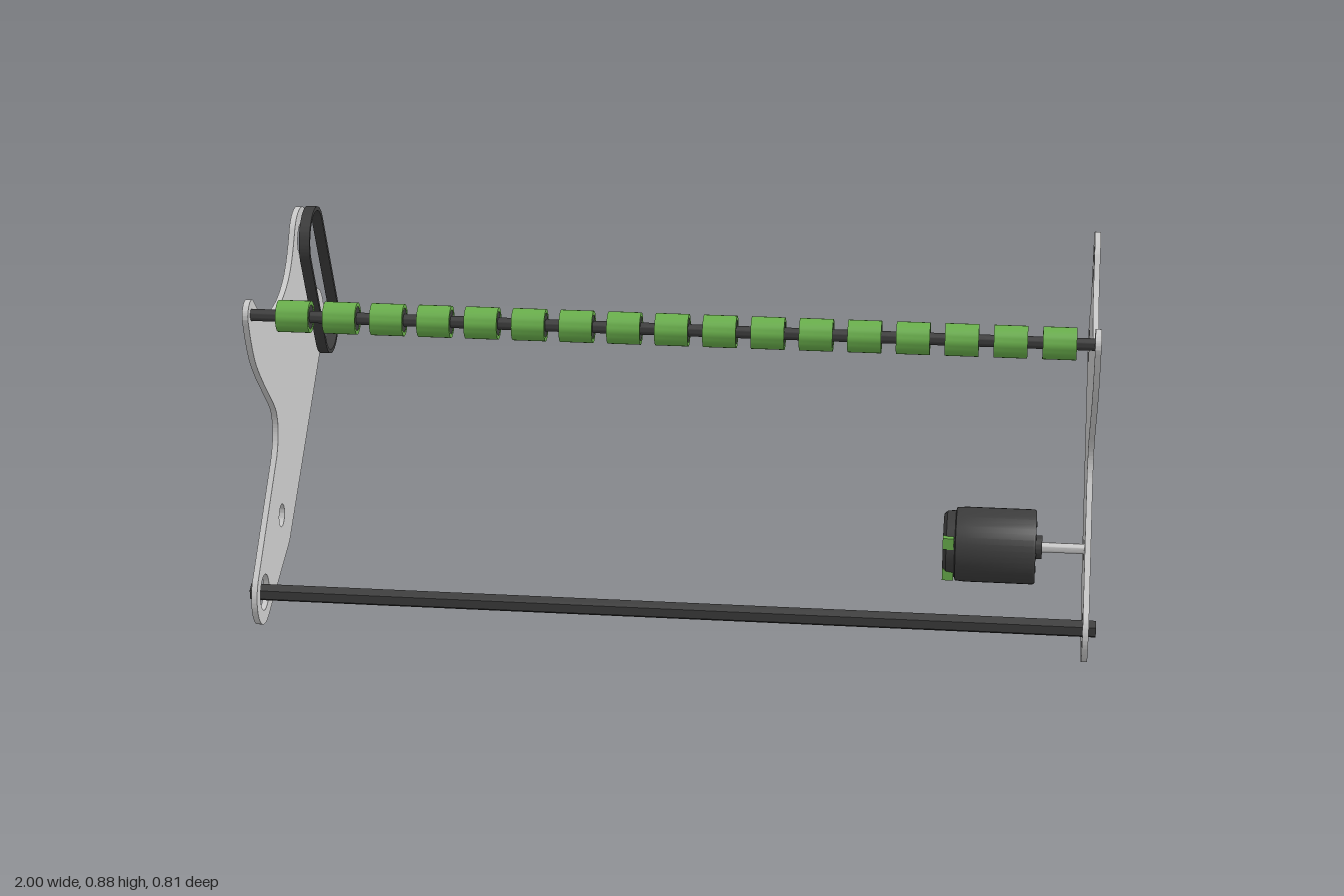
import * as THREE from 'three';
import { toCreasedNormals } from 'three/addons/utils/BufferGeometryUtils.js';

const grey = new THREE.MeshStandardMaterial({ color: 0xcccccc });
const dark = new THREE.MeshStandardMaterial({ color: 0x3c3c3c });
const green = new THREE.MeshStandardMaterial({ color: 0x6ab04c });
const rad = THREE.MathUtils.degToRad;

// Pulley, axle and motor centres as [z, y]
const TOP = [-0.195, 0.798], BACK = [-0.323, 0.546];
const ROLLER = [0.328, 0.772], FOOT = [0.33, 0.077], MOTOR = [0.13, 0.195];

function addMesh(parent, name, geometry, material) {
  const mesh = new THREE.Mesh(toCreasedNormals(geometry, rad(32)), material);
  mesh.name = name;
  parent.add(mesh);
  return mesh;
}

// Extrude a (z, y) shape along x, centred at the given x
function sideExtrude(shape, width, x) {
  const g = new THREE.ExtrudeGeometry(shape, { depth: width, bevelEnabled: false, curveSegments: 28 });
  g.translate(0, 0, -width / 2);
  g.rotateY(-Math.PI / 2);
  g.translate(x, 0, 0);
  return g;
}

// Turn a [radius, x] profile around an axis parallel to x
function turned(profile, [z, y], sides = 32) {
  const g = new THREE.LatheGeometry(profile.map(p => new THREE.Vector2(p[0], p[1])), sides);
  g.rotateY(Math.PI / sides);
  g.rotateZ(-Math.PI / 2);
  g.translate(0, y, z);
  return g;
}
const ring = (ri, ro, x0, x1) => [[ri, x0], [ro, x0], [ro, x1], [ri, x1], [ri, x0]];

function circleHole([z, y], r) {
  const p = new THREE.Path();
  p.absarc(z, y, r, 0, Math.PI * 2);
  return p;
}

function plateShape() {
  const s = new THREE.Shape();
  const arc = ([z, y], r, a, b) => s.absarc(z, y, r, rad(a), rad(b), true);
  const spline = pts => s.splineThru(pts.map(p => new THREE.Vector2(p[0], p[1])));
  s.moveTo(0.303, 0.797);
  arc(ROLLER, 0.035, 135, -15);
  spline([[0.342, 0.705], [0.31, 0.645], [0.258, 0.586]]);
  s.lineTo(0.165, 0.498);
  spline([[0.138, 0.465], [0.128, 0.425], [0.135, 0.388], [0.154, 0.355]]);
  arc(FOOT, 0.077, 45, -109);
  s.lineTo(0.08, 0.094);
  s.quadraticCurveTo(0.066, 0.099, 0.056, 0.107);
  arc(BACK, 0.08, 229, 108);
  spline([[-0.31, 0.651], [-0.283, 0.698], [-0.272, 0.75]]);
  arc(TOP, 0.08, 179, 35);
  spline([[-0.105, 0.805], [-0.075, 0.768], [-0.033, 0.737], [0.03, 0.714],
    [0.107, 0.708], [0.17, 0.717], [0.24, 0.745], [0.303, 0.797]]);
  s.holes.push(circleHole(TOP, 0.043), circleHole(BACK, 0.043), circleHole(FOOT, 0.043),
    circleHole(ROLLER, 0.008), circleHole(MOTOR, 0.028));
  return s;
}

// Loop around the two pulley positions
function beltLoop(path, r) {
  const a = Math.atan2(BACK[1] - TOP[1], BACK[0] - TOP[0]);
  path.absarc(TOP[0], TOP[1], r, a + Math.PI / 2, a + Math.PI * 1.5);
  path.absarc(BACK[0], BACK[1], r, a - Math.PI / 2, a + Math.PI / 2);
  path.closePath();
  return path;
}

function makeMotor() {
  const motor = new THREE.Group();
  motor.name = 'motor';
  addMesh(motor, 'motorBody', turned([[0, 0.637], [0.07, 0.637], [0.078, 0.645], [0.08, 0.665],
    [0.087, 0.667], [0.089, 0.69], [0.089, 0.85], [0.086, 0.855], [0, 0.855]], MOTOR, 40), dark);
  addMesh(motor, 'motorCollar', turned(ring(0.012, 0.028, 0.85, 0.87), MOTOR), dark);
  addMesh(motor, 'motorShaft', turned(ring(0.005, 0.012, 0.85, 0.97), MOTOR, 24), grey);
  // Ring of mounting bolts on the output face
  for (let i = 0; i < 8; i++) {
    const a = i * Math.PI / 4;
    const at = [MOTOR[0] + 0.058 * Math.cos(a), MOTOR[1] + 0.058 * Math.sin(a)];
    addMesh(motor, 'motorBolt', turned([[0, 0.85], [0.007, 0.85], [0.007, 0.857], [0, 0.857]], at, 12), dark);
  }
  // Terminals on the end cap
  for (const y of [0.225, 0.14]) {
    const g = new THREE.BoxGeometry(0.026, 0.028, 0.02);
    g.translate(0.65, y, y > 0.2 ? 0.2 : 0.183);
    addMesh(motor, 'terminal', g, green);
  }
  return motor;
}

export function createModel() {
  const model = new THREE.Group();

  // Side plates
  const shape = plateShape();
  for (const [name, x] of [['leftPlate', 0.975], ['rightPlate', -0.975]]) {
    addMesh(model, name, sideExtrude(shape, 0.014, x), grey);
  }

  // Belt inside the right plate
  const belt = beltLoop(new THREE.Shape(), 0.082);
  belt.holes.push(beltLoop(new THREE.Path(), 0.072));
  addMesh(model, 'belt', sideExtrude(belt, 0.026, -0.943), dark);

  // Hexagonal lower shaft and round roller axle
  addMesh(model, 'lowerShaft', turned(ring(0.005, 0.021, -1, 1), FOOT, 6), dark);
  addMesh(model, 'rollerAxle', turned(ring(0.006, 0.014, -0.968, 0.968), ROLLER, 24), dark);

  // Row of rollers with dark hubs
  const rollers = new THREE.Group();
  rollers.name = 'rollers';
  for (let i = 0; i < 17; i++) {
    const x = -0.866 + i * 0.1097;
    addMesh(rollers, 'roller', turned(ring(0.028, 0.037, x - 0.038, x + 0.038), ROLLER), green);
    addMesh(rollers, 'rollerHub', turned(ring(0.013, 0.028, x - 0.037, x + 0.037), ROLLER), dark);
  }
  model.add(rollers);

  model.add(makeMotor());
  return model;
}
==========
Instructions for the task:
Pull every line containing "holes" from the entries above and copy it.

Exercise answer:
  s.holes.push(circleHole(TOP, 0.043), circleHole(BACK, 0.043), circleHole(FOOT, 0.043),
  belt.holes.push(beltLoop(new THREE.Path(), 0.072));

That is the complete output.